The algorithm, developed by Lily Meng and her colleagues, swaps the original faces in images and videos for completely artificial ones, whilst maintaining the original facial expressions. As a result, the new face looks perfectly natural but can't be associated with a specific real-life person.
“Companies like Google are already using face de-identification in their Street View images by blurring or pixelisation, but I think this approach is not sufficient,” said Meng. “For example, if the level of pixelisation is not high enough, human eye can still recognise the original face. If the level is high enough, than the original image is completely destroyed and you can’t even recognise there is a human face there.”
Meng envisions her algorithm could become an integral part of services such as Facebook to give people more control over who can see images of them, their children and friends on the Internet.
“I can control the photos I put on my Facebook account, but I can’t control my friends. They put photos with me on their Facebook account and even put a tag onto my face. I have no control over that,” she explained.
Ideally, the photos would be automatically run through the de-identification programme. Only those people the user wants would be able to access the original image, the rest would still see pretty images, only with non-existent but still natural-looking faces.
“The de-identified faces that we generate are synthesised, they are artificial, but they are created based on some real human faces,” Meng explained. “You can use the face of Shrek, or the Queen, for example, to create the new face, which would be impossible to be associated with a real human being.”
The only link to the original person would be that 'Shrek' or the 'Queen' would still have the original person’s lovely smile.
The system could also be used by researchers or criminal investigators who need to work with large quantities of videotaped interviews. Meng’s team, for example, has teamed up with a group from a university in the Czech Republic, which is developing a method to diagnose Parkinson’s disease from facial expressions.
“Parkinson’s disease affects facial muscles of sufferers and their facial expression becomes more rigid,” explained Meng. “We think we could diagnose the disease just by looking at the person’s facial movements. But in order to do that, we first need to analyse the facial expressions of a large group of patients and compare it with healthy people.”
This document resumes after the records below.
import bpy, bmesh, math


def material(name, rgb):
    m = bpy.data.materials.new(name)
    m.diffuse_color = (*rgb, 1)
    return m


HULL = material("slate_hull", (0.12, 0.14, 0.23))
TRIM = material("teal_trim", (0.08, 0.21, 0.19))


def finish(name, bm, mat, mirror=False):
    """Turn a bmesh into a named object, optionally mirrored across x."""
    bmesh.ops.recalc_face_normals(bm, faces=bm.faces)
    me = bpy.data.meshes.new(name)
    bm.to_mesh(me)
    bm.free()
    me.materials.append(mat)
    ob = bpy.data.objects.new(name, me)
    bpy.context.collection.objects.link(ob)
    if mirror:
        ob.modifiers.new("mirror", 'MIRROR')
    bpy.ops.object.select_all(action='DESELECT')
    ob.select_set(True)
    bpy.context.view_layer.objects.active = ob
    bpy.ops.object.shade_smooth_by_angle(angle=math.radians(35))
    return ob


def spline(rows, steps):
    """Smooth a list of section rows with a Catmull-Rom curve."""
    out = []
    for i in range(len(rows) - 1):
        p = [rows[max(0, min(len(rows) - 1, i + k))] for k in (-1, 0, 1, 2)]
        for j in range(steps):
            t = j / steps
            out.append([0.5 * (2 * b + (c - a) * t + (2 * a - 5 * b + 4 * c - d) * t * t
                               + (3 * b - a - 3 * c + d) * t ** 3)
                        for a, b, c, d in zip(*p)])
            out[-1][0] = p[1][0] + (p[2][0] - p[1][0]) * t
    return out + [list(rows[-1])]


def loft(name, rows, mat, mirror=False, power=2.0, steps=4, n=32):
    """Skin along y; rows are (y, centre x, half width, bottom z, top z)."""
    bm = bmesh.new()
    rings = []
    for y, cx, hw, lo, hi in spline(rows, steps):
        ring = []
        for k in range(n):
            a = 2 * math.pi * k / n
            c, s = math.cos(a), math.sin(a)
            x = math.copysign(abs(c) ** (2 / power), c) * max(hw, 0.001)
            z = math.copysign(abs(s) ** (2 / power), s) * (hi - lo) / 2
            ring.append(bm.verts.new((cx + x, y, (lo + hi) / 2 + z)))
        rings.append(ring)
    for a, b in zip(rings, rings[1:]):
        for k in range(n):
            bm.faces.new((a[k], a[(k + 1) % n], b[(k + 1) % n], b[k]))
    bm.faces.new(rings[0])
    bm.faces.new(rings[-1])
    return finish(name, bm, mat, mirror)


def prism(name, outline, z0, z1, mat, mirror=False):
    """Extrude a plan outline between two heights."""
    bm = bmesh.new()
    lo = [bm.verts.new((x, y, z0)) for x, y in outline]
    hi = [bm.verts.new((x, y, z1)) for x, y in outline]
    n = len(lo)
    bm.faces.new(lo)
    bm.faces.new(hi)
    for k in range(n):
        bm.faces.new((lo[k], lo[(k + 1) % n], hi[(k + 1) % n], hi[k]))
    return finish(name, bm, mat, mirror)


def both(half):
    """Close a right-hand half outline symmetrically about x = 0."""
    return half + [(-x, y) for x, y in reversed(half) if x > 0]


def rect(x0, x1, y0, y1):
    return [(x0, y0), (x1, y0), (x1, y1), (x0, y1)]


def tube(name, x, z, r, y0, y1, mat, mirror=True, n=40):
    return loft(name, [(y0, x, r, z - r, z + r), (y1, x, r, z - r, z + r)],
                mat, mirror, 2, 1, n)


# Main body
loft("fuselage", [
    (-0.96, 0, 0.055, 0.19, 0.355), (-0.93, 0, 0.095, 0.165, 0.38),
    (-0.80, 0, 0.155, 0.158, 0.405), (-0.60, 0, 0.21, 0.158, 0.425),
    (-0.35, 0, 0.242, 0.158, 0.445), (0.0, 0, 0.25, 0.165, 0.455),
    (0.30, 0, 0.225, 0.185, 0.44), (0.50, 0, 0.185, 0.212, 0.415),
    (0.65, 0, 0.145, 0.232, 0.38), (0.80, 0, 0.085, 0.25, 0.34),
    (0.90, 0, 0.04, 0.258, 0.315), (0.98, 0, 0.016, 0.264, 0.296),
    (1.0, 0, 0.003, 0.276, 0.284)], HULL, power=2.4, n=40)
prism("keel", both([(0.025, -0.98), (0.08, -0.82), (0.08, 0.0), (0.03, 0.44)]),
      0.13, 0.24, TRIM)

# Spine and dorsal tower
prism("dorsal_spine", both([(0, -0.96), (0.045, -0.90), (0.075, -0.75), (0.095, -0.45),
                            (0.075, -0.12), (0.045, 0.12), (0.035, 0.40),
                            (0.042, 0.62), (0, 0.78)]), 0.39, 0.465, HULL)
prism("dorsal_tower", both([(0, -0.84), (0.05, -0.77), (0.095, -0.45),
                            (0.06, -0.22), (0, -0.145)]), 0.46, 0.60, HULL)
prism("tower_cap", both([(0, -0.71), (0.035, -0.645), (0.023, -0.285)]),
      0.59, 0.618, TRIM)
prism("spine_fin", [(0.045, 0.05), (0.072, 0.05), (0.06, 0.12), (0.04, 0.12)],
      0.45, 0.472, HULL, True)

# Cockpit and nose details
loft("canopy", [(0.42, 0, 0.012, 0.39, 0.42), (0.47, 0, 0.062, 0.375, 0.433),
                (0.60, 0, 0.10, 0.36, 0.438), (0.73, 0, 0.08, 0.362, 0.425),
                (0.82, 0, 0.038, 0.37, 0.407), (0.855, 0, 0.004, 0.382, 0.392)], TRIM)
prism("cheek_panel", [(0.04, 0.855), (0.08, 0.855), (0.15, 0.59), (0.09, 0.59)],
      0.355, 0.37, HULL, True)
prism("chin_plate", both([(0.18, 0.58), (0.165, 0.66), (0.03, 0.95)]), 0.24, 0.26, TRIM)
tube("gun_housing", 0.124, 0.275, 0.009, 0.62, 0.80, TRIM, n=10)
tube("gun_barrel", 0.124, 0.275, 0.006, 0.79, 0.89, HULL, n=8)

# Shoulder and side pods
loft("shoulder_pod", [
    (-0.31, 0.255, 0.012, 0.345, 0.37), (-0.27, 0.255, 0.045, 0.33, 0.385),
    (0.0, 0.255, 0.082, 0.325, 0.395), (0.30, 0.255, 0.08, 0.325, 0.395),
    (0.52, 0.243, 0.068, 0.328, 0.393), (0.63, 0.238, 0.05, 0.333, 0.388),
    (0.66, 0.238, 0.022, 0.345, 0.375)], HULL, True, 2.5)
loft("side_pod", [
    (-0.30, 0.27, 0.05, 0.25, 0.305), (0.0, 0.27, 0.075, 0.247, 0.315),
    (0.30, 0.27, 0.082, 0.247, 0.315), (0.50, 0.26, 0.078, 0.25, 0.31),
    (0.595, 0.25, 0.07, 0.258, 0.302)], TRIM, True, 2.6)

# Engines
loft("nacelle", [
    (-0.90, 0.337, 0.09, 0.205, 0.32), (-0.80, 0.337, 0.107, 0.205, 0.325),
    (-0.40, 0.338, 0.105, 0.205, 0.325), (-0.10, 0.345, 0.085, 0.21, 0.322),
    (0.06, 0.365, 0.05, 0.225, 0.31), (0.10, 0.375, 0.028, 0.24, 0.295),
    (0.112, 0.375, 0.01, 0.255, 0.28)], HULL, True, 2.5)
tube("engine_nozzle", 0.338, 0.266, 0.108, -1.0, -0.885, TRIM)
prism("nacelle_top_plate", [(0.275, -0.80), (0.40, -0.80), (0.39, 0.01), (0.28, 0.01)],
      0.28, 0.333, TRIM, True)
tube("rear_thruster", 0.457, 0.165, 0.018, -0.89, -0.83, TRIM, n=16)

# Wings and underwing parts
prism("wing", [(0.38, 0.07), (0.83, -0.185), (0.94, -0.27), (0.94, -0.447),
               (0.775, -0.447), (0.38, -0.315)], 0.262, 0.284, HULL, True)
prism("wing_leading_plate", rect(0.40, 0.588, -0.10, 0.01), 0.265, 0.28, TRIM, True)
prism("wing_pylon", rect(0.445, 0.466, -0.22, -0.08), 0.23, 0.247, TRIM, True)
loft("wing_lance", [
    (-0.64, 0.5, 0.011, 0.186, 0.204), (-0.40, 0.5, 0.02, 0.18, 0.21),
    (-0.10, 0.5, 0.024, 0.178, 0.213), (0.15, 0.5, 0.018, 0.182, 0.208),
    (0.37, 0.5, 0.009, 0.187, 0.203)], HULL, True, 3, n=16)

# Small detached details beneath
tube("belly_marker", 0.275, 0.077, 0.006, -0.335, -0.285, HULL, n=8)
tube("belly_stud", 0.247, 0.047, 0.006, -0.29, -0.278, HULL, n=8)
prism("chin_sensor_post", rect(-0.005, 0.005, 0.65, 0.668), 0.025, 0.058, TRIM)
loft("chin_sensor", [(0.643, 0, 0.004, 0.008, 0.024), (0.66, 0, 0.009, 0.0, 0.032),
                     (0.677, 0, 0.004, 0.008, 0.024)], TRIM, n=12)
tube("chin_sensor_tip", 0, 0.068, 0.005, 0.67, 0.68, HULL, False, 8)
With images and videos proving infamously easy to be hacked and leaked online, it is likely many people would object to having their videos taken, even if by scientific researchers, in relation to such a sensitive issue. People may have fewer objections if their faces were to be automatically replaced with that of Shrek.